* **What to do**
Leaving the pictures aside, repeat every line below exactly.

* **Extracted records**
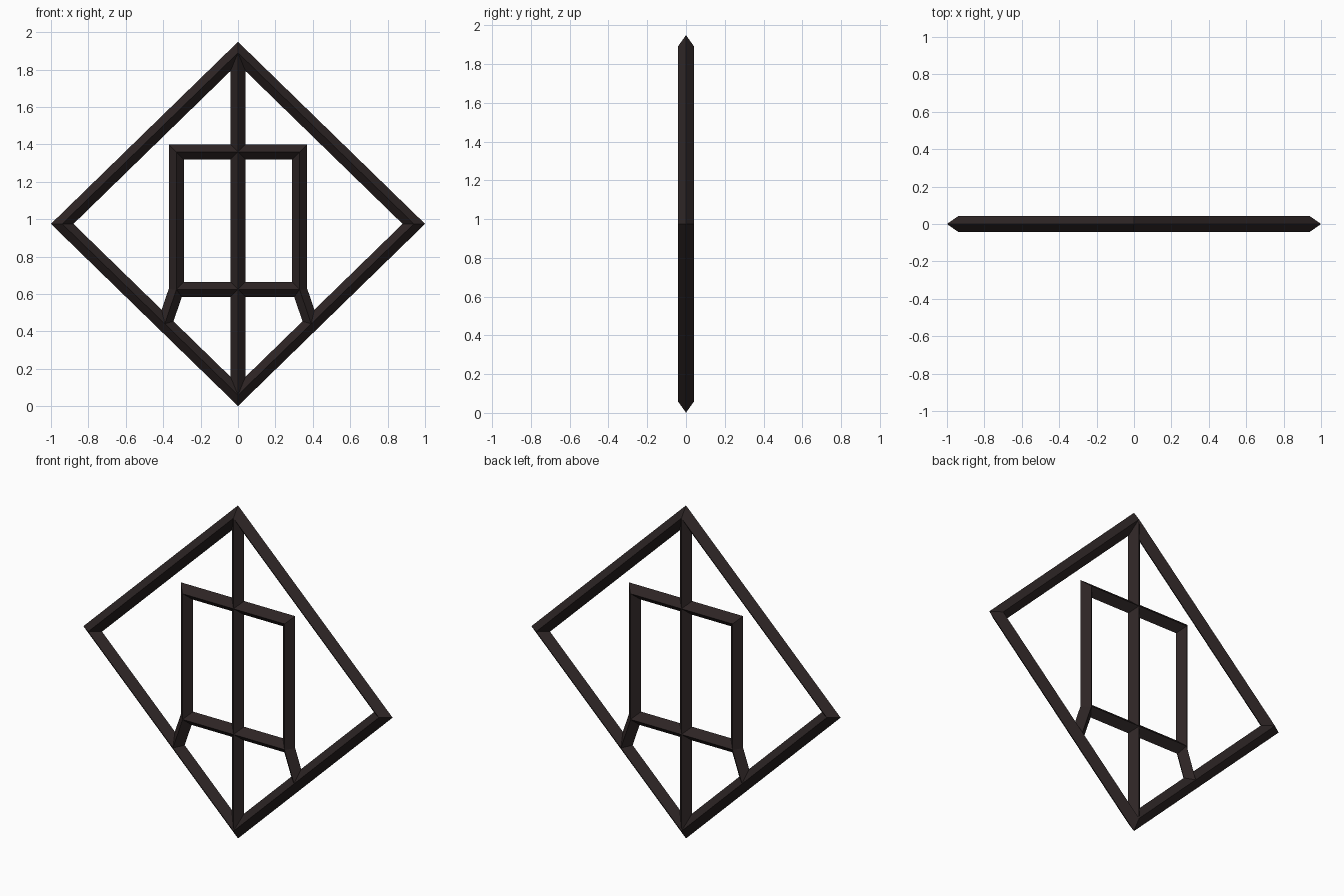
import bpy
import bmesh
from mathutils import Vector

cube = bpy.data.objects.get("Cube")
if cube:
    bpy.data.objects.remove(cube, do_unlink=True)

# Dark brown finish
brown = bpy.data.materials.new("dark_brown")
brown.use_nodes = True
color = (0.026, 0.018, 0.018, 1)
brown.diffuse_color = color
brown.node_tree.nodes["Principled BSDF"].inputs["Base Color"].default_value = color

MID = 0.975    # height of the side corners
DEPTH = 0.042  # half thickness front to back


def bar(name, path, half=0.04, closed=False):
    """Sweep a diamond section along a mitred path of (x, z) points."""
    pts = [Vector(p) for p in path]
    count = len(pts)
    bm = bmesh.new()
    rings = []
    for i, p in enumerate(pts):
        dirs = []
        if closed or i > 0:
            dirs.append((p - pts[i - 1]).normalized())
        if closed or i < count - 1:
            dirs.append((pts[(i + 1) % count] - p).normalized())
        a, b = [Vector((-d.y, d.x)) for d in (dirs[0], dirs[-1])]
        side = (a + b) / (1 + a.dot(b)) * half
        outer, inner = p + side, p - side
        rings.append([bm.verts.new(v) for v in (
            (outer.x, 0, outer.y), (p.x, -DEPTH, p.y),
            (inner.x, 0, inner.y), (p.x, DEPTH, p.y))])
    for i in range(count if closed else count - 1):
        r, s = rings[i], rings[(i + 1) % count]
        for k in range(4):
            j = (k + 1) % 4
            bm.faces.new((r[k], r[j], s[j], s[k]))
    if not closed:
        bm.faces.new(rings[0])
        bm.faces.new(rings[-1])
    bmesh.ops.recalc_face_normals(bm, faces=bm.faces)
    mesh = bpy.data.meshes.new(name)
    bm.to_mesh(mesh)
    bm.free()
    mesh.materials.append(brown)
    obj = bpy.data.objects.new(name, mesh)
    bpy.context.collection.objects.link(obj)
    return obj


# Outer diamond frame
bar("outer_frame", [(0, 0.06), (0.94, MID), (0, 1.89), (-0.94, MID)], 0.042, True)

# Central upright between the top and bottom corners
bar("center_post", [(0, 0.06), (0, 1.89)])

# Inner arch with splayed feet resting on the lower frame
half_arch = [(0.392, 0.44), (0.33, 0.622), (0.33, 1.36)]
bar("inner_arch", half_arch + [(-x, z) for x, z in reversed(half_arch)])

# Lower crossbar of the inner frame
bar("lower_rail", [(-0.33, 0.625), (0.33, 0.625)])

* **Answer space**
import bpy
import bmesh
from mathutils import Vector

cube = bpy.data.objects.get("Cube")
if cube:
    bpy.data.objects.remove(cube, do_unlink=True)

# Dark brown finish
brown = bpy.data.materials.new("dark_brown")
brown.use_nodes = True
color = (0.026, 0.018, 0.018, 1)
brown.diffuse_color = color
brown.node_tree.nodes["Principled BSDF"].inputs["Base Color"].default_value = color

MID = 0.975    # height of the side corners
DEPTH = 0.042  # half thickness front to back


def bar(name, path, half=0.04, closed=False):
    """Sweep a diamond section along a mitred path of (x, z) points."""
    pts = [Vector(p) for p in path]
    count = len(pts)
    bm = bmesh.new()
    rings = []
    for i, p in enumerate(pts):
        dirs = []
        if closed or i > 0:
            dirs.append((p - pts[i - 1]).normalized())
        if closed or i < count - 1:
            dirs.append((pts[(i + 1) % count] - p).normalized())
        a, b = [Vector((-d.y, d.x)) for d in (dirs[0], dirs[-1])]
        side = (a + b) / (1 + a.dot(b)) * half
        outer, inner = p + side, p - side
        rings.append([bm.verts.new(v) for v in (
            (outer.x, 0, outer.y), (p.x, -DEPTH, p.y),
            (inner.x, 0, inner.y), (p.x, DEPTH, p.y))])
    for i in range(count if closed else count - 1):
        r, s = rings[i], rings[(i + 1) % count]
        for k in range(4):
            j = (k + 1) % 4
            bm.faces.new((r[k], r[j], s[j], s[k]))
    if not closed:
        bm.faces.new(rings[0])
        bm.faces.new(rings[-1])
    bmesh.ops.recalc_face_normals(bm, faces=bm.faces)
    mesh = bpy.data.meshes.new(name)
    bm.to_mesh(mesh)
    bm.free()
    mesh.materials.append(brown)
    obj = bpy.data.objects.new(name, mesh)
    bpy.context.collection.objects.link(obj)
    return obj


# Outer diamond frame
bar("outer_frame", [(0, 0.06), (0.94, MID), (0, 1.89), (-0.94, MID)], 0.042, True)

# Central upright between the top and bottom corners
bar("center_post", [(0, 0.06), (0, 1.89)])

# Inner arch with splayed feet resting on the lower frame
half_arch = [(0.392, 0.44), (0.33, 0.622), (0.33, 1.36)]
bar("inner_arch", half_arch + [(-x, z) for x, z in reversed(half_arch)])

# Lower crossbar of the inner frame
bar("lower_rail", [(-0.33, 0.625), (0.33, 0.625)])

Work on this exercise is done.